■ **TASK REQUIREMENTS**
Reproduce nothing beyond the line containing "a, b = Vector(start), Vector(end)". From the first line of the data below down to it, copy each line exactly, without the pictures.

■ **Document images with source code**

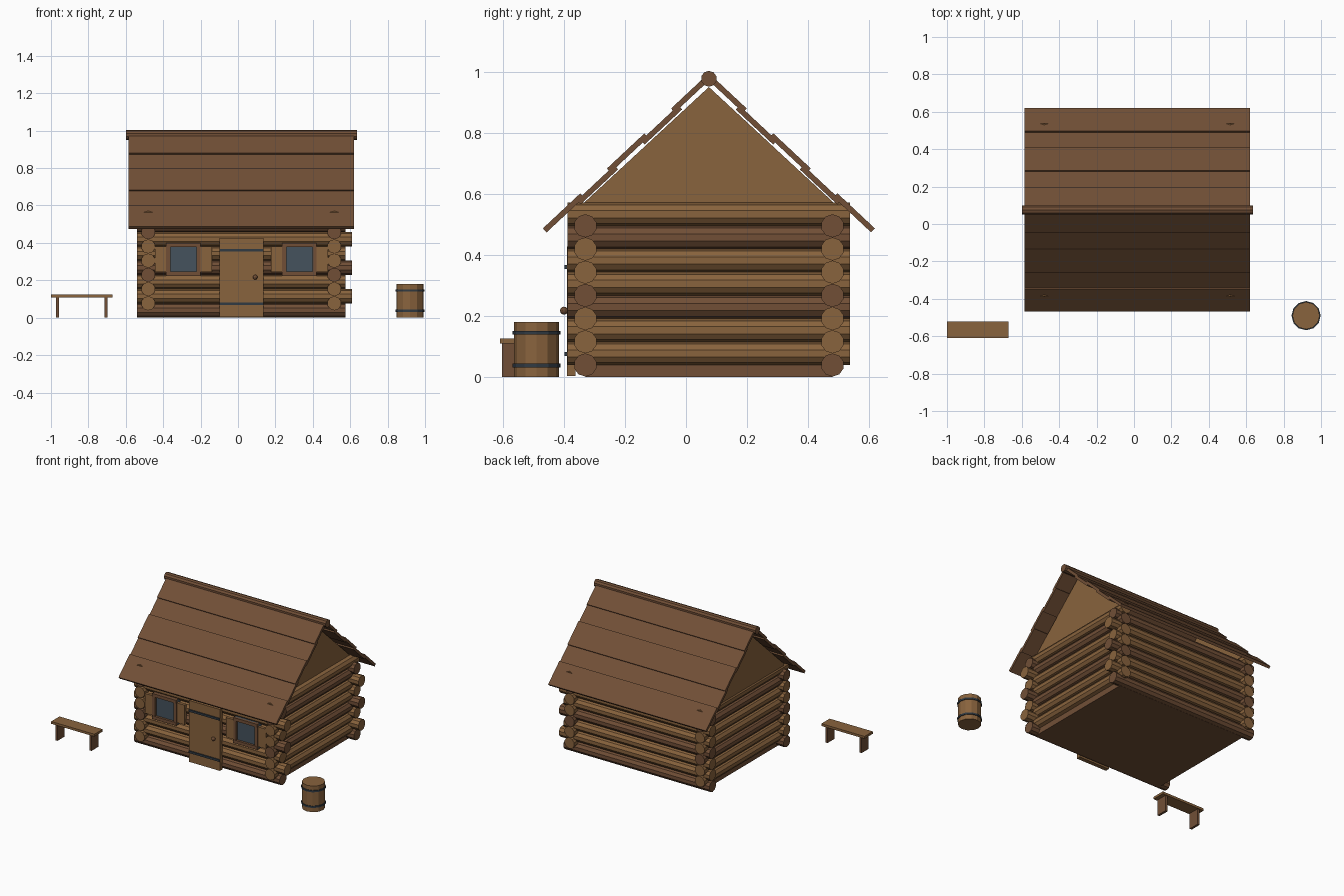
import bpy, math
from mathutils import Vector

if "Cube" in bpy.data.objects:
    bpy.data.objects.remove(bpy.data.objects["Cube"])


def material(name, rgb):
    m = bpy.data.materials.new(name)
    m.use_nodes = True
    m.diffuse_color = (*rgb, 1)
    m.node_tree.nodes["Principled BSDF"].inputs["Base Color"].default_value = (*rgb, 1)
    return m


LIGHT = material("light wood", (0.25, 0.125, 0.047))
DARK = material("dark wood", (0.165, 0.078, 0.037))
GLASS = material("window glass", (0.06, 0.085, 0.11))
IRON = material("iron", (0.03, 0.042, 0.055))


def finish(name, mat):
    o = bpy.context.object
    o.name = name
    o.data.materials.append(mat)
    return o


def box(name, x, y, z, mat):
    """Box from (low, high) ranges on each axis."""
    lo, hi = Vector((x[0], y[0], z[0])), Vector((x[1], y[1], z[1]))
    bpy.ops.mesh.primitive_cube_add(size=1, location=(lo + hi) / 2)
    o = finish(name, mat)
    o.data.transform(o.matrix_world.Diagonal((*(hi - lo), 1)))
    return o


def rod(name, start, end, r, mat, sides=10):
    """Round log between two points."""
    a, b = Vector(start), Vector(end)
    bpy.ops.mesh.primitive_cylinder_add(vertices=sides, radius=r, depth=(b - a).length,
                                        location=(a + b) / 2)
    o = finish(name, mat)
    o.rotation_euler = (b - a).to_track_quat('Z', 'Y').to_euler()
    return o


LEFT, RIGHT, FRONT, BACK = -0.48, 0.515, -0.33, 0.48
MID, STEP, R = 0.075, 0.076, 0.038

# Log walls, the two directions staggered by half a log
box("foundation", (LEFT, RIGHT), (FRONT, BACK), (0, 0.05), DARK)
for i in range(7):
    z = 0.039 + i * STEP
    end = 0.61 if i % 2 else 0.575
    for side, y in (("front", FRONT), ("back", BACK)):
        rod(side + "_log", (-0.54, y, z), (end, y, z), R, LIGHT if i % 3 else DARK)
    z += STEP / 2
    for side, x in (("left", RIGHT), ("right", LEFT)):
        rod(side + "_log", (x, -0.388, z), (x, 0.537, z), R, DARK if i % 3 == 2 else LIGHT)

# Gable ends
for side, x in (("left", RIGHT), ("right", LEFT)):
    mesh = bpy.data.meshes.new(side + "_gable")
    profile = [(-0.335, 0.55), (0.485, 0.55), (0.485, 0.57), (MID, 0.95), (-0.335, 0.57)]
    mesh.from_pydata([(x - 0.015, y, z) for y, z in profile], [], [range(len(profile))])
    gable = bpy.data.objects.new(side + "_gable", mesh)
    bpy.context.collection.objects.link(gable)
    mesh.materials.append(LIGHT)
    solid = gable.modifiers.new("thickness", 'SOLIDIFY')
    solid.thickness, solid.offset = 0.03, 0

# Roof boards, every second one lapped over its neighbours
top, eave, count = Vector((0, 0, 0.975)), Vector((0, 0.525, 0.484)), 5
run = eave - top
slope = math.atan2(-run.z, run.y)
normal = Vector((0, math.sin(slope), math.cos(slope)))
board = run.length / count
for s in (-1, 1):
    for i in range(count):
        raised = i % 2 == 0
        c = top + run * ((i + 0.5) / count) + normal * (0.006 if raised else -0.003)
        o = box("roof_board", (-0.585, 0.62), (-board / 2 - 0.012, board / 2 + 0.012),
                (-0.009, 0.009), DARK)
        shift = 0.0175
        o.location = (shift, MID + s * c.y, c.z)
        o.rotation_euler.x = -s * slope
rod("ridge_log", (-0.6, MID, 0.977), (0.635, MID, 0.977), 0.026, DARK)

# Door with iron straps and a knob
box("door", (-0.1, 0.135), (-0.39, -0.362), (0.003, 0.427), LIGHT)
for z in (0.36, 0.075):
    box("door_strap", (-0.1, 0.135), (-0.398, -0.389), (z - 0.007, z + 0.007), IRON)
bpy.ops.mesh.primitive_uv_sphere_add(segments=10, ring_count=6, radius=0.013,
                                     location=(0.092, -0.4, 0.217))
finish("door_knob", DARK)

# Windows with frames and shutters
for x in (-0.292, 0.328):
    w, h, z, t = 0.092, 0.088, 0.312, 0.022
    box("window_glass", (x - w, x + w), (-0.374, -0.34), (z - h, z + h), GLASS)
    for s in (-1, 1):
        box("frame_side", sorted((x + s * (w - t), x + s * w)), (-0.388, -0.35),
            (z - h, z + h), DARK)
        box("frame_rail", (x - w, x + w), (-0.39, -0.35),
            sorted((z + s * (h - t), z + s * h)), DARK)
        box("shutter", sorted((x + s * w, x + s * (w + 0.06))), (-0.382, -0.36),
            (z - 0.068, z + 0.068), LIGHT)

# Barrel
bx, by = 0.92, -0.49
rod("barrel", (bx, by, 0), (bx, by, 0.18), 0.073, LIGHT, 12)
for z in (0.037, 0.145):
    rod("barrel_hoop", (bx, by, z - 0.006), (bx, by, z + 0.006), 0.078, IRON, 12)

# Bench
box("bench_seat", (-1, -0.67), (-0.61, -0.52), (0.109, 0.125), LIGHT)
for x in (-0.965, -0.705):
    box("bench_leg", (x - 0.008, x + 0.008), (-0.603, -0.527), (0, 0.11), DARK)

■ **EXPECTED OUTPUT**
import bpy, math
from mathutils import Vector

if "Cube" in bpy.data.objects:
    bpy.data.objects.remove(bpy.data.objects["Cube"])


def material(name, rgb):
    m = bpy.data.materials.new(name)
    m.use_nodes = True
    m.diffuse_color = (*rgb, 1)
    m.node_tree.nodes["Principled BSDF"].inputs["Base Color"].default_value = (*rgb, 1)
    return m


LIGHT = material("light wood", (0.25, 0.125, 0.047))
DARK = material("dark wood", (0.165, 0.078, 0.037))
GLASS = material("window glass", (0.06, 0.085, 0.11))
IRON = material("iron", (0.03, 0.042, 0.055))


def finish(name, mat):
    o = bpy.context.object
    o.name = name
    o.data.materials.append(mat)
    return o


def box(name, x, y, z, mat):
    """Box from (low, high) ranges on each axis."""
    lo, hi = Vector((x[0], y[0], z[0])), Vector((x[1], y[1], z[1]))
    bpy.ops.mesh.primitive_cube_add(size=1, location=(lo + hi) / 2)
    o = finish(name, mat)
    o.data.transform(o.matrix_world.Diagonal((*(hi - lo), 1)))
    return o


def rod(name, start, end, r, mat, sides=10):
    """Round log between two points."""
    a, b = Vector(start), Vector(end)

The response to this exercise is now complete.